The Insecure Writer's Support Group was created by Alex J. Cavanaugh. All are welcome to join. Just sign up and jump in! Tell us about your insecurities or offer uplifting support.

I've mostly posted about short story writing and submitting for IWSG lately, because that's where my focus has been, but now that I'm making progress with editing on my novel, all those old insecurities are popping back up. I've noticed that I'm excited to jump back in now that I've figured out what to do with the plot, yet I keep hesitating. So what's holding me back? Am I scared to do the changes? No, because I've saved a copy as it currently exists, and will edit separate from that. Until I can figure out why I'm feeling this way, I'm not sure how much progress I'm going to make. Time to sit down and do some self-analysis.

As part of IWSG, I always go over my short story submissions process for the previous month in order to keep myself accountable.

I have 12 short pieces on submission.
I submitted 5 pieces in June.
I received 4 rejections this month (and 1 magazine I'd submitted to sent out a notice that it was shutting down).
I completed 1 new short story and sent it to my critique group.
I finished the post-outline and notes for my first revision of WIP #2.

Not too shabby. I still have several short stories I need to finish editing and get submitted.

Now for some links. Please note that I am not endorsing any of these publications, just passing them along.

Accepting Submissions:

Crossed Genres July theme is Anticipation. Sci-fi, fantasy, or a combination of both. 1000-6000 words. Pays $.06/word. Deadline for this theme is July 30.

Collidor is a science fiction app-zine (they publish for tablets and smartphones.) 2000-18,000 words. Pay begins at $.25/word for the first 5000 words and tapers down per 5000 words.

Earth Island Journal is looking for articles on environmental concerns. Short dispatches are 1200-1500 words. Investigative features are 2500-3000 words. Pays $.25/word. Online reports pay $50-100.

Onyx Neon is looking for shorts. They send out one per month. Many different genres, so check the web page. 5000-20,000 words. Pays 50% of the royalties brought in on your story.

Saddlebag Dispatches wants short stories, serial novels, poetry, and non-fiction articles about the west. They don't specify pay, but it is likely royalties.

Odd Tree Press is seeking speculative fiction flash fiction, short stories, artwork, and essays. Flash up to 500. Short stories 500-5000 words. Essays up to 5000 words. Pays between $10-25, depending upon submission type.

Terraform is looking for future fiction, but make it the near future. 2000 words or fewer. Pays $.20/word.

The Sockdolager is looking for adventure stories. 1000-5000 words. Pays $.02/word.

Tales From the Miskatonic Library is looking for, well, tales from the Miskatonic Library, that's what.
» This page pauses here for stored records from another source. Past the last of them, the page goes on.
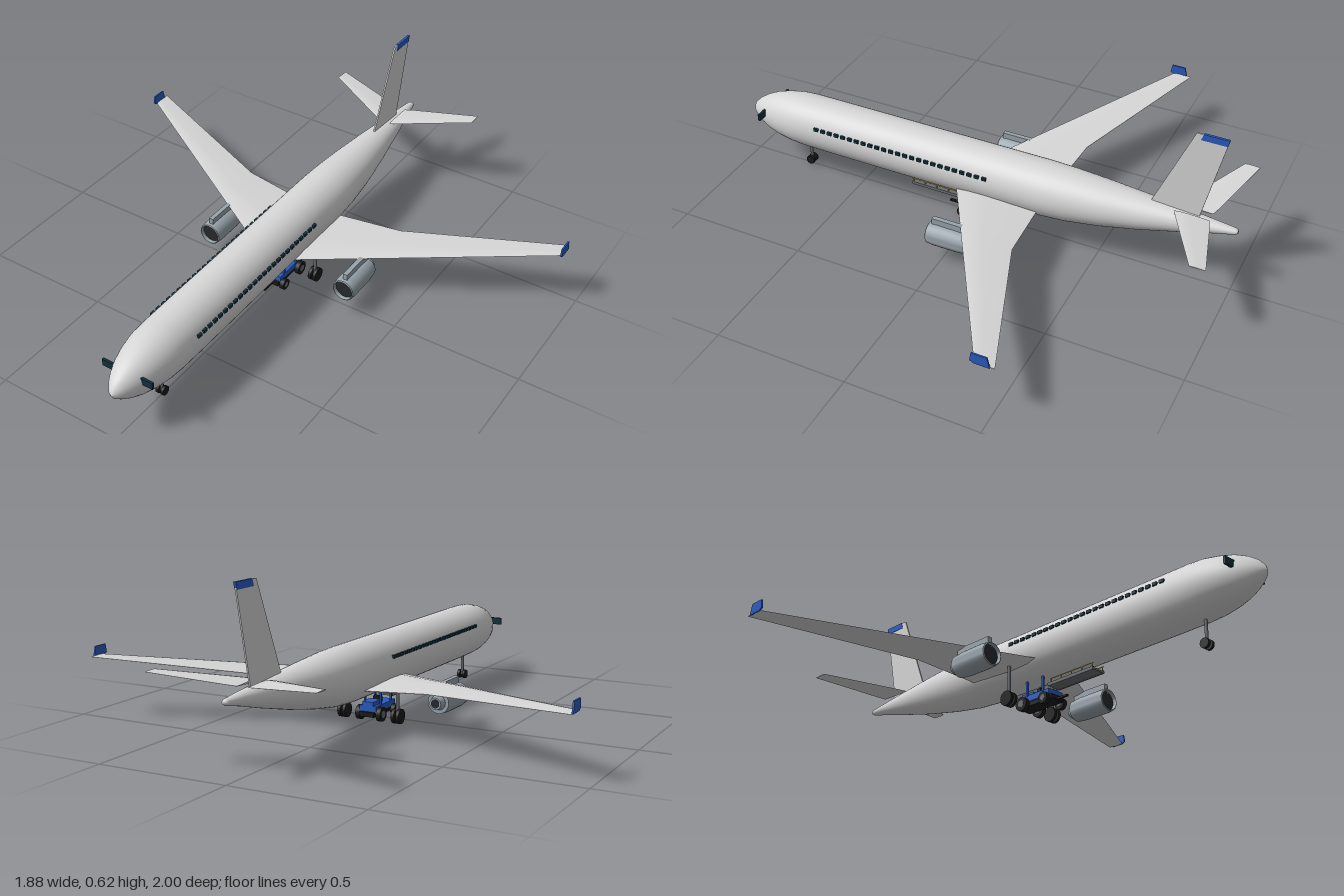
import * as THREE from 'three';
import { toCreasedNormals } from 'three/addons/utils/BufferGeometryUtils.js';

const mat = (name, color) => {
  const m = new THREE.MeshStandardMaterial({ color });
  m.name = name;
  return m;
};

// Skin over a list of equal-length rings of [x, y, z], capped at both ends, faces outward
function loft(rings) {
  const n = rings[0].length, pos = rings.flat(2), idx = [];
  for (let r = 0; r < rings.length - 1; r++)
    for (let i = 0; i < n; i++) {
      const a = r * n + i, b = r * n + (i + 1) % n;
      idx.push(a, b, a + n, b, b + n, a + n);
    }
  const last = (rings.length - 1) * n;
  for (let i = 1; i < n - 1; i++) idx.push(0, i + 1, i, last, last + i, last + i + 1);
  // A negative volume means the faces look inward
  let volume = 0;
  const v = (i) => new THREE.Vector3(...pos.slice(i * 3, i * 3 + 3));
  for (let i = 0; i < idx.length; i += 3) volume += v(idx[i]).dot(v(idx[i + 1]).cross(v(idx[i + 2])));
  if (volume < 0) idx.reverse();
  const g = new THREE.BufferGeometry();
  g.setAttribute('position', new THREE.Float32BufferAttribute(pos, 3));
  g.setIndex(idx);
  g.computeVertexNormals();
  return g;
}

// Thin aerofoil ring: span position x, height y, leading and trailing z, thickness
function foil(x, y, lead, trail, t) {
  return [[0, 0], [0.15, 0.4], [0.4, 0.5], [1, 0.06], [1, -0.06], [0.4, -0.5], [0.15, -0.4]]
    .map(([c, h]) => [x, y + h * t, lead + (trail - lead) * c]);
}

export function createModel() {
  const M = {
    body: mat('light grey paint', 0xd6d6d6),
    blue: mat('blue paint', 0x2a5cc0),
    glass: mat('dark glass', 0x12303c),
    engine: mat('engine grey', 0x98a4ac),
    intake: mat('intake dark', 0x26292c),
    tyre: mat('tyre black', 0x1a1a1a),
    metal: mat('strut grey', 0x6a6e72),
    rail: mat('rail yellow', 0xc9b040),
  };
  const root = new THREE.Group();
  root.name = 'airliner';

  const add = (parent, name, geo, material, x = 0, y = 0, z = 0) => {
    const m = new THREE.Mesh(geo, material);
    m.name = name;
    m.position.set(x, y, z);
    parent.add(m);
    return m;
  };
  const box = (parent, name, w, h, d, material, x, y, z) =>
    add(parent, name, new THREE.BoxGeometry(w, h, d), material, x, y, z);
  // Cylinders along the x (wheels), y (struts) or z (engines) axis
  const rod = (parent, name, axis, r, len, material, x, y, z, r2 = r, sides = 20) => {
    const g = new THREE.CylinderGeometry(r, r2, len, sides);
    if (axis === 'x') g.rotateZ(Math.PI / 2);
    if (axis === 'z') g.rotateX(Math.PI / 2);
    return add(parent, name, g, material, x, y, z);
  };
  const group = (name) => {
    const g = new THREE.Group();
    g.name = name;
    root.add(g);
    return g;
  };

  // Fuselage: z, half width, bottom, top
  const stations = [
    [1, 0.003, 0.2, 0.206], [0.99, 0.02, 0.181, 0.228], [0.97, 0.037, 0.166, 0.249],
    [0.94, 0.055, 0.148, 0.27], [0.9, 0.073, 0.132, 0.289], [0.85, 0.088, 0.12, 0.304],
    [0.79, 0.099, 0.111, 0.315], [0.73, 0.103, 0.108, 0.318], [0.6, 0.104, 0.107, 0.318],
    [0, 0.104, 0.107, 0.318], [-0.28, 0.104, 0.108, 0.318], [-0.38, 0.1, 0.115, 0.315],
    [-0.5, 0.09, 0.134, 0.308], [-0.65, 0.07, 0.165, 0.299], [-0.8, 0.046, 0.202, 0.288],
    [-0.92, 0.026, 0.234, 0.279], [-0.99, 0.014, 0.25, 0.273], [-1, 0.009, 0.255, 0.268],
  ];
  add(root, 'fuselage', loft(stations.map(([z, w, lo, hi]) =>
    Array.from({ length: 40 }, (_, i) => {
      const a = i / 40 * Math.PI * 2;
      return [w * Math.cos(a), (lo + hi) / 2 + (hi - lo) / 2 * Math.sin(a), z];
    }))), M.body);

  // Tail fin with its blue tip band
  const fin = [[-0.66, 0.26], [-0.68, 0.295], [-0.815, 0.623], [-0.93, 0.623], [-0.858, 0.28], [-0.85, 0.26]];
  const plate = (pts, t) => {
    const g = new THREE.ExtrudeGeometry(
      new THREE.Shape(pts.map(([z, y]) => new THREE.Vector2(-z, y))), { depth: t, bevelEnabled: false });
    return g.translate(0, 0, -t / 2).rotateY(Math.PI / 2);
  };
  add(root, 'tailFin', plate(fin, 0.006), M.body);
  add(root, 'tailFinBand', plate([[-0.832, 0.6], [-0.84, 0.625], [-0.931, 0.625], [-0.925, 0.6]], 0.0095), M.blue);

  for (const s of [1, -1]) {
    const side = s > 0 ? 'left' : 'right';
    // Main wing with a kinked trailing edge
    add(root, side + 'Wing', toCreasedNormals(loft([
      foil(0, 0.155, 0.1, -0.275, 0.02), foil(s * 0.1, 0.163, 0.042, -0.28, 0.02),
      foil(s * 0.344, 0.182, -0.1, -0.3, 0.014), foil(s * 0.937, 0.229, -0.445, -0.517, 0.006),
    ]), 0.5), M.body);
    add(root, side + 'Winglet', plate(
      [[-0.43, 0.234], [-0.445, 0.226], [-0.5, 0.226], [-0.49, 0.266], [-0.435, 0.266]], 0.006),
    M.blue, s * 0.937);

    // Tailplane
    add(root, side + 'Tailplane', toCreasedNormals(loft([
      foil(s * 0.02, 0.291, -0.77, -0.9, 0.008), foil(s * 0.055, 0.295, -0.787, -0.912, 0.008),
      foil(s * 0.317, 0.322, -0.922, -0.98, 0.004),
    ]), 0.5), M.body);

    // Engine: nacelle turned from an open profile, fan disc, exhaust and pylon
    const eng = group(side + 'Engine');
    eng.position.set(s * 0.302, 0.112, 0);
    const profile = [[0.028, -0.12], [0.041, -0.12], [0.045, -0.08], [0.046, 0.02], [0.043, 0.047], [0.039, 0.05], [0.037, 0.044], [0.037, 0.025]]
      .map(([r, y]) => new THREE.Vector2(r, y));
    add(eng, 'nacelle', toCreasedNormals(new THREE.LatheGeometry(profile, 32).rotateX(Math.PI / 2), 0.7), M.engine);
    rod(eng, 'fan', 'z', 0.038, 0.01, M.intake, 0, 0, 0.03, 0.038, 32);
    rod(eng, 'exhaustCore', 'z', 0.029, 0.03, M.engine, 0, 0, -0.13, 0.022, 24);
    rod(eng, 'exhaustNozzle', 'z', 0.016, 0.008, M.intake, 0, 0, -0.143);
    box(eng, 'pylon', 0.018, 0.036, 0.16, M.engine, 0, 0.05, -0.045);

    // Cabin windows and cockpit pane
    for (let i = 0; i < 25; i++)
      box(root, side + 'CabinWindow', 0.009, 0.012, 0.018, M.glass, s * 0.1, 0.25, 0.65 - i * 0.03);
    box(root, side + 'CockpitWindow', 0.05, 0.028, 0.009, M.glass, s * 0.08, 0.231, 0.912);

    // Main landing gear with paired wheels
    const gear = group(side + 'MainGear');
    gear.position.set(s * 0.112, 0, -0.065);
    rod(gear, 'strut', 'y', 0.007, 0.14, M.metal, 0, 0.098, 0, 0.007, 12);
    rod(gear, 'axle', 'x', 0.005, 0.03, M.metal, 0, 0.028, 0, 0.005, 10);
    for (const o of [-0.01, 0.01]) rod(gear, 'wheel', 'x', 0.028, 0.012, M.tyre, o, 0.028, 0);
  }

  // Nose gear
  const nose = group('noseGear');
  nose.position.z = 0.747;
  rod(nose, 'strut', 'y', 0.006, 0.11, M.metal, 0, 0.075, 0, 0.006, 12);
  rod(nose, 'axle', 'x', 0.004, 0.026, M.metal, 0, 0.022, 0, 0.004, 10);
  for (const o of [-0.011, 0.011]) rod(nose, 'wheel', 'x', 0.018, 0.011, M.tyre, o, 0.022, 0);

  // Conveyor truck parked under the belly
  const truck = group('conveyorTruck');
  box(truck, 'chassis', 0.06, 0.018, 0.17, M.tyre, 0, 0.028, -0.015);
  box(truck, 'bodywork', 0.07, 0.024, 0.15, M.blue, 0, 0.047, -0.015);
  box(truck, 'engineHood', 0.045, 0.016, 0.06, M.blue, 0, 0.066, -0.06);
  box(truck, 'seat', 0.03, 0.02, 0.02, M.tyre, 0, 0.072, -0.01);
  box(truck, 'towHook', 0.01, 0.007, 0.07, M.tyre, 0, 0.024, 0.085);
  box(truck, 'conveyor', 0.05, 0.008, 0.22, M.metal, 0, 0.075, 0.16);
  for (const s of [1, -1]) {
    box(truck, 'canopyPost', 0.007, 0.06, 0.007, M.blue, s * 0.033, 0.085, 0.03);
    box(truck, 'canopyPost', 0.007, 0.06, 0.007, M.blue, s * 0.033, 0.085, -0.05);
    box(truck, 'conveyorEdge', 0.006, 0.012, 0.22, M.metal, s * 0.027, 0.076, 0.16);
    box(truck, 'handrail', 0.003, 0.003, 0.21, M.rail, s * 0.027, 0.096, 0.165);
    for (let i = 0; i < 5; i++)
      box(truck, 'railPost', 0.003, 0.018, 0.003, M.rail, s * 0.027, 0.088, 0.065 + i * 0.05);
    for (const [z, r] of [[0.045, 0.022], [-0.065, 0.027]]) {
      rod(truck, 'wheel', 'x', r, 0.018, M.tyre, s * 0.043, r, z);
      rod(truck, 'hub', 'x', r * 0.5, 0.02, M.metal, s * 0.043, r, z);
    }
  }
  return root;
}
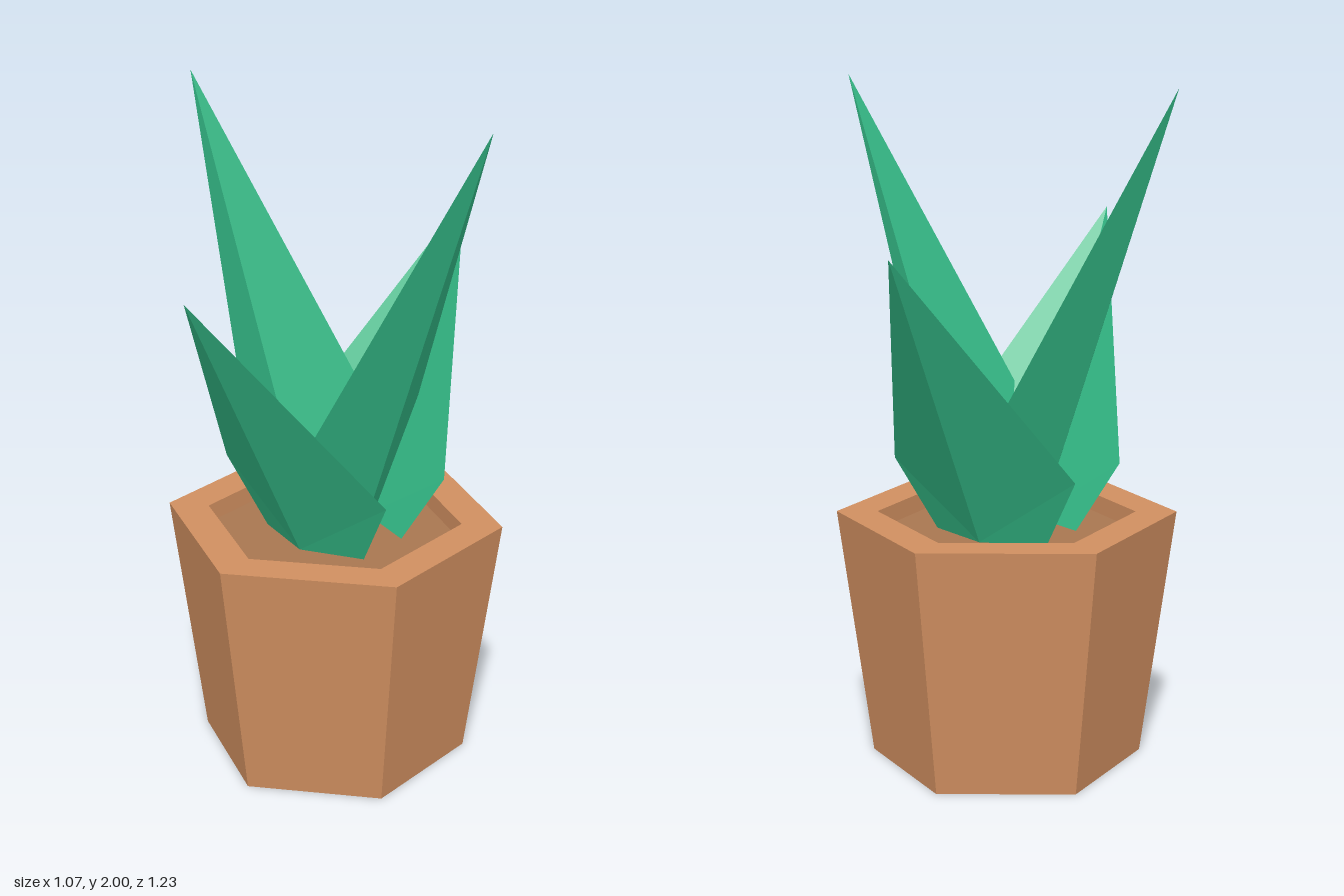
import * as THREE from 'three';

const POT_TOP = 0.745;
const SOIL_Y = 0.69;

// Folded leaf leaning towards +z: a straight centre ridge with two mirrored wings.
function makeLeaf(name, tip, wide, base, ridgeZ, angle, material) {
  const ridge = [0, SOIL_Y, ridgeZ];
  const mirror = ([x, y, z]) => [-x, y, z];
  const positions = [
    ridge, base, wide,
    ridge, wide, tip,
    ridge, mirror(wide), mirror(base),
    ridge, tip, mirror(wide),
  ].flat();
  const geometry = new THREE.BufferGeometry();
  geometry.setAttribute('position', new THREE.Float32BufferAttribute(positions, 3));
  geometry.computeVertexNormals();
  const leaf = new THREE.Mesh(geometry, material);
  leaf.name = name;
  leaf.rotation.y = angle;
  return leaf;
}

export function createModel() {
  const group = new THREE.Group();
  group.name = 'pottedPlant';

  const clay = new THREE.MeshStandardMaterial({ color: 0xd08f60, flatShading: true });
  const earth = new THREE.MeshStandardMaterial({ color: 0xa87650, flatShading: true });
  const green = new THREE.MeshStandardMaterial({ color: 0x33b885, flatShading: true, side: THREE.DoubleSide });

  // Six-sided tapered pot: underside, outer wall, rim and inner wall
  const profile = [[0, 0], [0.4, 0], [0.5, POT_TOP], [0.38, POT_TOP], [0.38, SOIL_Y]]
    .map(([r, y]) => new THREE.Vector2(r, y));
  const pot = new THREE.Mesh(new THREE.LatheGeometry(profile, 6), clay);
  pot.name = 'pot';
  group.add(pot);

  // Soil surface inside the rim
  const soil = new THREE.Mesh(new THREE.CircleGeometry(0.38, 6, Math.PI / 2), earth);
  soil.name = 'soil';
  soil.rotation.x = -Math.PI / 2;
  soil.position.y = SOIL_Y;
  group.add(soil);

  // Broad short leaves at front and back, tall narrow ones at the sides
  [['front', 0], ['back', Math.PI]].forEach(([side, angle]) => group.add(
    makeLeaf(side + 'Leaf', [0, 1.575, 0.615], [0.302, 0.9, 0.135], [0.185, SOIL_Y, 0.088], 0.157, angle, green)));
  [['left', Math.PI / 2], ['right', -Math.PI / 2]].forEach(([side, angle]) => group.add(
    makeLeaf(side + 'Leaf', [0, 2, 0.537], [0.248, 1.08, 0.117], [0.105, SOIL_Y, 0.05], 0.098, angle, green)));

  return group;
}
I imagine it either means something to you or it doesn't. Pays $.03/word with a maximum of $100. Deadline August 8.

Black Mirror Press seeks stories about endless winter, whatever the cause. 3000-7000 words. Pays $25. Deadline August 8.

Do you ever find you're hesitant to write or edit, even though you're simultaneously excited about it? What are your insecurities? Have you done any submitting this month? Any rejections or acceptances? Any of these links of interest to you? Anything to share?

May you find your Muse.